Philadelphia, PA (SportsNetwork.com) - One of the most surprising aspects about Lindy Ruff getting fired by the Buffalo Sabres last season was the club didn't send Darcy Regier packing at the same time.
Ruff and Regier were hired by the Sabres as head coach and general manager, respectively, back in 1997 and the two were always tied together in Buffalo, through both good times and bad.
So, it didn't seem right when owner Terry Pegula opted to fire only Ruff last February, while Regier earned a stay of execution. The fact that Regier was signed to a contract extension prior to the start of last season made it difficult to justify firing him at the time, but the GM always seemed to be living on borrowed time following Ruff's dismissal.
The axe finally swung in Regier's direction when Pegula fired the club's longtime GM as well as head coach Ron Rolston after Buffalo's awful 4-15-1 start to the 2013-14 season. The owner informed Regier and Rolston they were being relieved of their duties on Tuesday night, and on Wednesday morning Pegula announced the news at a press conference.
Regier and Rolston losing their jobs is not a surprise, but Pegula did reveal some intriguing additions to the Sabres organization in the wake of the firings. The club introduced former Sabres great Pat LaFontaine as president of hockey operations and brought back Ted Nolan to serve as the club's head coach on an interim basis.
LaFontaine has quite the rebuilding project ahead of him in Buffalo, a city he knows well after starring with the Sabres for six seasons from 1991-92 until 1996-97. Considered one of the best American-born players to ever skate in the NHL, LaFontaine carved out place for himself in the Hall of Fame even though concussion issues wound up cutting his career short.
Nolan, meanwhile, returns to the Sabres after a previous stint as the club's head coach for two seasons from 1995-97, when LaFontaine was one of his players.
While Nolan has an interim tag placed in front of his coaching title, the Sabres revealed Wednesday that he will finish out the season behind the Buffalo bench.
For LaFontaine, the first and most important order of business is finding a new GM to replace Regier. The next step would be finding some way to reverse Buffalo's recent downward spiral.
Regier and Ruff experienced some early success in their tenure in Western New York, but things turned sour in a hurry. With Ruff no longer around to share some of the blame, the focus shifted to the GM. The situation got so bad this season that fans in Buffalo were publicly calling for Regier's dismissal, as "Fire Darcy" chants became common occurrences at First Niagara Center.
Although the past several seasons have been trying for the Sabres and their passionate fan base, there was a time not so long ago when Buffalo was a perennial contender. After getting the Sabres to a Stanley Cup Finals in the spring of 1999, Regier also helped build clubs that made it to back-to-back conference finals in 2006 and '07.

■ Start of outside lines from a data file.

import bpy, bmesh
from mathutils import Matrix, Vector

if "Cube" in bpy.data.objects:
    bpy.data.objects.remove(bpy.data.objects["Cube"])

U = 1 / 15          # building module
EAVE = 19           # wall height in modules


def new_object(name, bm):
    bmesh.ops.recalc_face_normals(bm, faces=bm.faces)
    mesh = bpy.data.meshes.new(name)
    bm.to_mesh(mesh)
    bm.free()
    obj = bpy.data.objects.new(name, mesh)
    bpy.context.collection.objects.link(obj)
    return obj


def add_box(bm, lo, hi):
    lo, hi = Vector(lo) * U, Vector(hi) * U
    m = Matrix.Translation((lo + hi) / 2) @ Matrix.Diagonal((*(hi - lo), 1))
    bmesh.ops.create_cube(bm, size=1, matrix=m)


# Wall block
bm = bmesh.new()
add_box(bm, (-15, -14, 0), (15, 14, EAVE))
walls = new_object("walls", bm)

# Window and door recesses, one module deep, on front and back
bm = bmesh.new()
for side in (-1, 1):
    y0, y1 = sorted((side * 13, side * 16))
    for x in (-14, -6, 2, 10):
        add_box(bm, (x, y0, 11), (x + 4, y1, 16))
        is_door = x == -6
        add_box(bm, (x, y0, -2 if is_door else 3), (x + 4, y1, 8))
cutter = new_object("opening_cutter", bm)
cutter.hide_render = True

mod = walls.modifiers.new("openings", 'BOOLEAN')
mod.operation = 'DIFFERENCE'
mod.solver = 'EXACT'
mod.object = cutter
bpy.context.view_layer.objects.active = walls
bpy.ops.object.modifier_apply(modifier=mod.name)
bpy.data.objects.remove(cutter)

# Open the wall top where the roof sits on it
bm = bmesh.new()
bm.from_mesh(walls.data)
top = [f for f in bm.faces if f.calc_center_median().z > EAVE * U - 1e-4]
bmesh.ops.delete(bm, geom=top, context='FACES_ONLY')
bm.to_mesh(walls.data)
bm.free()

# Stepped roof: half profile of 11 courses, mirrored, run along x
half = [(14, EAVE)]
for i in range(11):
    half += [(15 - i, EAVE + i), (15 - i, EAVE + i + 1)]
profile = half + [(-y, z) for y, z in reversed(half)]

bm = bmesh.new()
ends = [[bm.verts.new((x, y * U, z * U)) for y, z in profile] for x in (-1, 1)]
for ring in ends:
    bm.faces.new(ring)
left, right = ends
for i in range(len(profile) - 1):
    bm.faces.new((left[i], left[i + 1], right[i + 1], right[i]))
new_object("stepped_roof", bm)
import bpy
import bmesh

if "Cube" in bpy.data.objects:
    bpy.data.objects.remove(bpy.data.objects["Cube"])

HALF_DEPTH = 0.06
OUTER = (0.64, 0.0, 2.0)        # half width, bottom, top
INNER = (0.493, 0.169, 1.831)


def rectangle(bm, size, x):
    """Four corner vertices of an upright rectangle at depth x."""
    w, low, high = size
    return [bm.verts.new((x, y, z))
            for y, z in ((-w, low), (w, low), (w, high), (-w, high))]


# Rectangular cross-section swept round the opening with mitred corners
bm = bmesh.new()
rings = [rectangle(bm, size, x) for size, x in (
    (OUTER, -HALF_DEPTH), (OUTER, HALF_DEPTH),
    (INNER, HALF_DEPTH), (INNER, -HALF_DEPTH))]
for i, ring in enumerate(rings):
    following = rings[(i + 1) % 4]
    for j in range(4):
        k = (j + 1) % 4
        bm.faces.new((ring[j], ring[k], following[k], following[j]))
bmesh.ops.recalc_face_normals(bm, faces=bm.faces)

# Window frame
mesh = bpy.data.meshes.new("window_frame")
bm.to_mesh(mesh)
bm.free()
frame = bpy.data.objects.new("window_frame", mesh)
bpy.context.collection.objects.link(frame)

The good times were not destined to last, however, as Buffalo has not qualified for the playoffs the past two seasons and four of the last six. Of course, judging by the way the team has started in 2013-14, it seems highly unlikely the Sabres will be returning to the playoffs this season.
Regier leaves LaFontaine a club with some young talent and potential for the future, but right now there are more questions than answers in Buffalo. The club dealt one of its biggest bargaining chips in winger Thomas Vanek last month and received Matt Moulson and a couple of high draft picks in return.
If LaFontaine and the club's next GM choose to deal goaltender Ryan Miller, and it seems likely they will, he could land Buffalo a few prospects or even more draft picks, which are like gold to a team stuck in rebuilding mode.
"We have a lot of work in front of us. We have to be patient. It's not going to happen overnight," said LaFontaine at the press conference announcing his new post. "We'll get the right people in position. We'll get it there."
Nolan is takes with a much simpler job than LaFontaine. He needs to get the Sabres to play with more energy and passion on a nightly basis. Nolan seems pumped for the opportunity to teach this young group the right way to play and his fan favorite status in Buffalo could generate some much-needed excitement for the struggling franchise.
"I'm going to get try to get to know this team as quick as I can and change the culture," Nolan said. "We'll make it exciting and we'll make it a place people want to come and enjoy hockey games again."
Even with the changes made this week, it's still bound to be a long season in Buffalo. But something had to be done to shake things up and handing Regier his walking papers was the obvious play.
With Regier gone, the club has finally made a clean break with the past. Now it's up to LaFontaine and whomever replaces Regier to make good on the promise of better days to come.